  50 < .10
  50.offset = 5,5
}

Result

Here the result of the blur method. It looks quite good.

Variant 2

Notes

The latter method should give better results in case you do not need to blend a specific background image in.

You can Adjust the blur=99 value to lower values to get smaller blurred edges. Or you can additionally blur multiple times which will give a wider blurred/shadow area.

You can change the color set via lib.shadowIntensity Constant to lower values (more black) to get more intense shadows or to a lighter value for lighter shadows.

Quality

If you find that a GIFBUILDER objects’ quality is too poor for your needs, here are some suggestions made on 06.02.21 on the T3 Dev list by JoH that should enable you to create much better quality images:
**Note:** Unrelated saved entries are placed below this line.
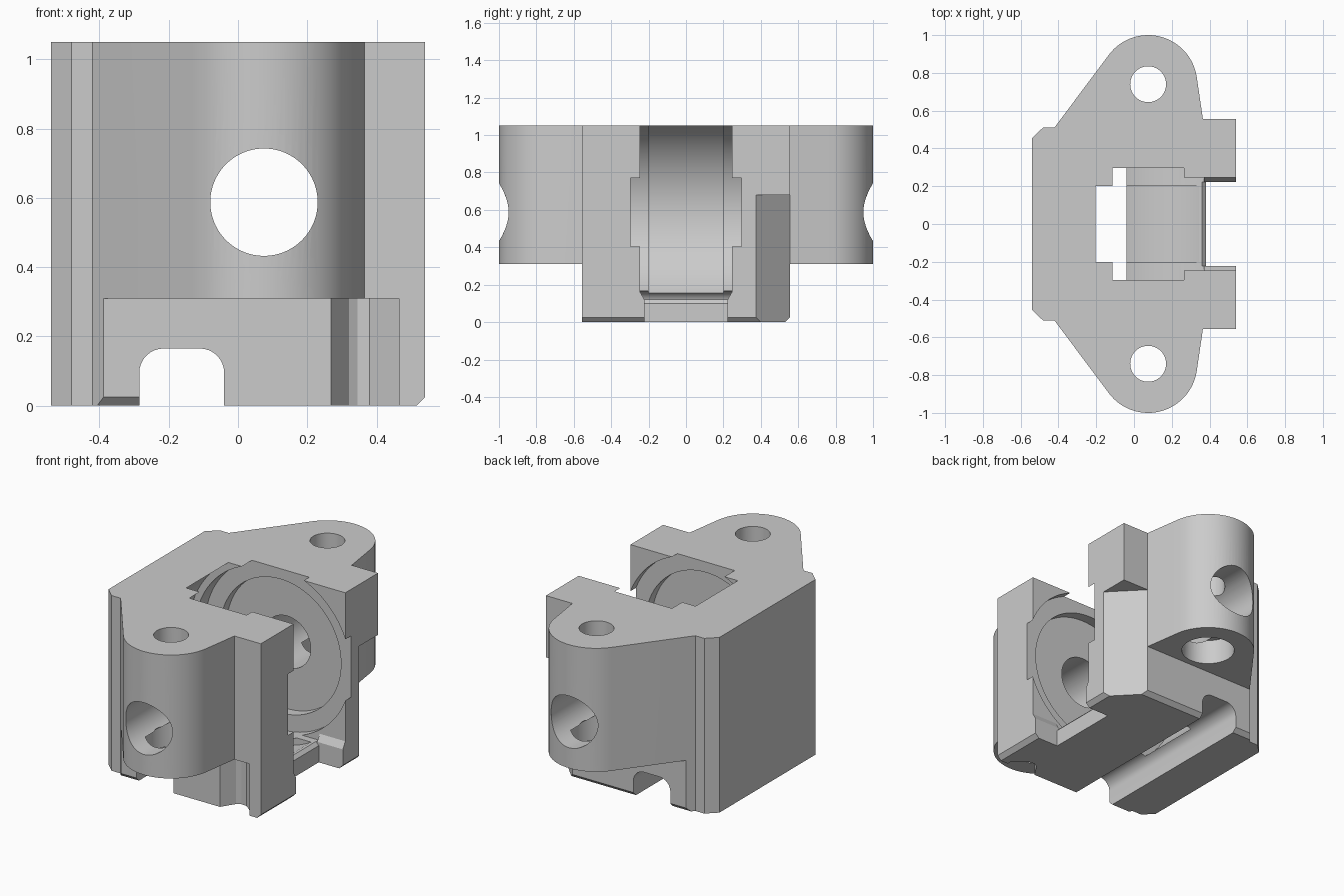
import bpy, bmesh, math
from mathutils import Vector

if "Cube" in bpy.data.objects:
    bpy.data.objects.remove(bpy.data.objects["Cube"])

grey = bpy.data.materials.new("light_grey")
grey.use_nodes = True
colour = (0.6, 0.6, 0.6, 1)
grey.diffuse_color = colour
grey.node_tree.nodes["Principled BSDF"].inputs["Base Color"].default_value = colour


def prism(name, outline, axis, lo, hi):
    """Extrude a 2D outline along an axis (other two axes in alphabetical order)."""
    place = {"x": lambda a, b, h: (h, a, b),
             "y": lambda a, b, h: (a, h, b),
             "z": lambda a, b, h: (a, b, h)}[axis]
    bm = bmesh.new()
    face = bm.faces.new([bm.verts.new(place(a, b, lo)) for a, b in outline])
    ext = bmesh.ops.extrude_face_region(bm, geom=[face])
    moved = [v for v in ext["geom"] if isinstance(v, bmesh.types.BMVert)]
    bmesh.ops.translate(bm, verts=moved, vec=Vector(place(0, 0, hi - lo)))
    bmesh.ops.recalc_face_normals(bm, faces=bm.faces)
    mesh = bpy.data.meshes.new(name)
    bm.to_mesh(mesh)
    bm.free()
    mesh.materials.append(grey)
    obj = bpy.data.objects.new(name, mesh)
    bpy.context.collection.objects.link(obj)
    return obj


def arc(cx, cy, r, start, end, steps):
    return [(cx + r * math.cos(math.radians(start + (end - start) * i / steps)),
             cy + r * math.sin(math.radians(start + (end - start) * i / steps)))
            for i in range(steps + 1)]


def circle(cx, cy, r, steps=72):
    return arc(cx, cy, r, 0, 360, steps)[:-1]


def rect(a0, b0, a1, b1):
    return [(a0, b0), (a1, b0), (a1, b1), (a0, b1)]


# Housing block with rounded mounting ears at both ends
CX, CZ, EAR_Y, TOP = 0.075, 0.5875, 0.74, 1.05
half = [(0.54, 0.555), (0.365, 0.555)]
half += arc(CX, EAR_Y, 0.26, 10, 143, 28)
half += [(-0.42, 0.512), (-0.48, 0.512), (-0.54, 0.455)]
outline = half + [(x, -y) for x, y in reversed(half)]
body = prism("bearing_housing", outline, "z", 0, TOP)


def cut(outline, axis, lo, hi):
    tool = prism("cutter", outline, axis, lo, hi)
    tool.hide_render = True
    mod = body.modifiers.new("cut", "BOOLEAN")
    mod.operation = "DIFFERENCE"
    mod.solver = "EXACT"
    mod.object = tool
    bpy.context.view_layer.objects.active = body
    bpy.ops.object.modifier_apply(modifier=mod.name)
    bpy.data.objects.remove(tool)


for s in (-1, 1):
    # Space below each ear
    cut(rect(-0.7, s * 0.555, 0.7, s * 1.2), "z", -0.1, 0.31)
    # Vertical screw hole with a wider counterbore underneath
    cut(circle(CX, s * EAR_Y, 0.095, 48), "z", 0.2, 1.2)
    cut(circle(CX, s * EAR_Y, 0.148, 48), "z", 0.2, 0.46)

# Wheel pocket: rim clearance, flanges, hub recess, and axle hole
for radius, width in ((0.54, 0.2), (0.5, 0.297), (0.4, 0.36), (0.155, 1.2)):
    cut(circle(CX, CZ, radius, 96), "y", -width, width)

# Open slot on the side, narrowing at its foot
cut(rect(CX, -0.245, 0.37, 0.245), "z", 0.12, 1.2)
cut([(-0.222, 0.12), (0.222, 0.12), (0.245, 0.16), (0.245, 1.2),
     (-0.245, 1.2), (-0.245, 0.16)], "x", 0.36, 0.6)
cut([(0.38, -0.1), (0.38, 0.1), (0.36, 0.121), (0.36, 0.2), (0.6, 0.2), (0.6, -0.1)],
    "y", -0.222, 0.222)

# Round-topped channel along the underside
channel = [(-0.285, -0.1), (-0.04, -0.1)]
channel += arc(-0.11, 0.095, 0.07, 0, 90, 8) + arc(-0.215, 0.095, 0.07, 90, 180, 8)
cut(channel, "y", -1.2, 1.2)

# Corner relief at the back and groove at the front
cut([(0.365, 0.555), (0.545, 0.37), (0.7, 0.37), (0.7, 0.7), (0.365, 0.7)], "z", -0.1, 0.68)
cut([(0.265, -0.56), (0.32, -0.475), (0.345, -0.46), (0.38, -0.462),
     (0.465, -0.53), (0.465, -0.6), (0.265, -0.6)], "z", -0.1, 0.31)

# Chamfers along the lower edges
cut([(0.505, -0.01), (0.57, -0.01), (0.57, 0.055)], "y", -0.7, 0.7)
cut([(0.52, -0.01), (0.57, -0.01), (0.57, 0.04)], "x", -0.5, 0.4)
cut([(-0.52, -0.01), (-0.57, -0.01), (-0.57, 0.04)], "x", -0.42, -0.2)

# Smooth the round surfaces, keep hard edges
bpy.ops.object.select_all(action="DESELECT")
body.select_set(True)
bpy.context.view_layer.objects.active = body
bpy.ops.object.shade_smooth_by_angle(angle=math.radians(25))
  • To get best results you should always set [GFX][gdlib_png]=1 in the Install Tool. Otherwise all internal operations will be done with GIF which only supports 256 colors. As soon as this option is set, all image operations are done internally with PNG images but still using 256 colors. This is due to the fact that PNG had to be used as a replacement for the patented GIF format a few years ago.
  • Never use JPG or GIF as source files for the GIFBUILDER - they always contain artefacts that will be multiplied by the rendering process - use uncompressed TIF or maybe even AI files instead.
  • Render the images twice the size of the original output size and then use the SCALE function in GIFBUILDER as the last object in the list to scale them down to the desired size. (Will render fonts with anti-aliasing even without the niceText property of the GIFBUILDER TEXT object enabled as a side effect).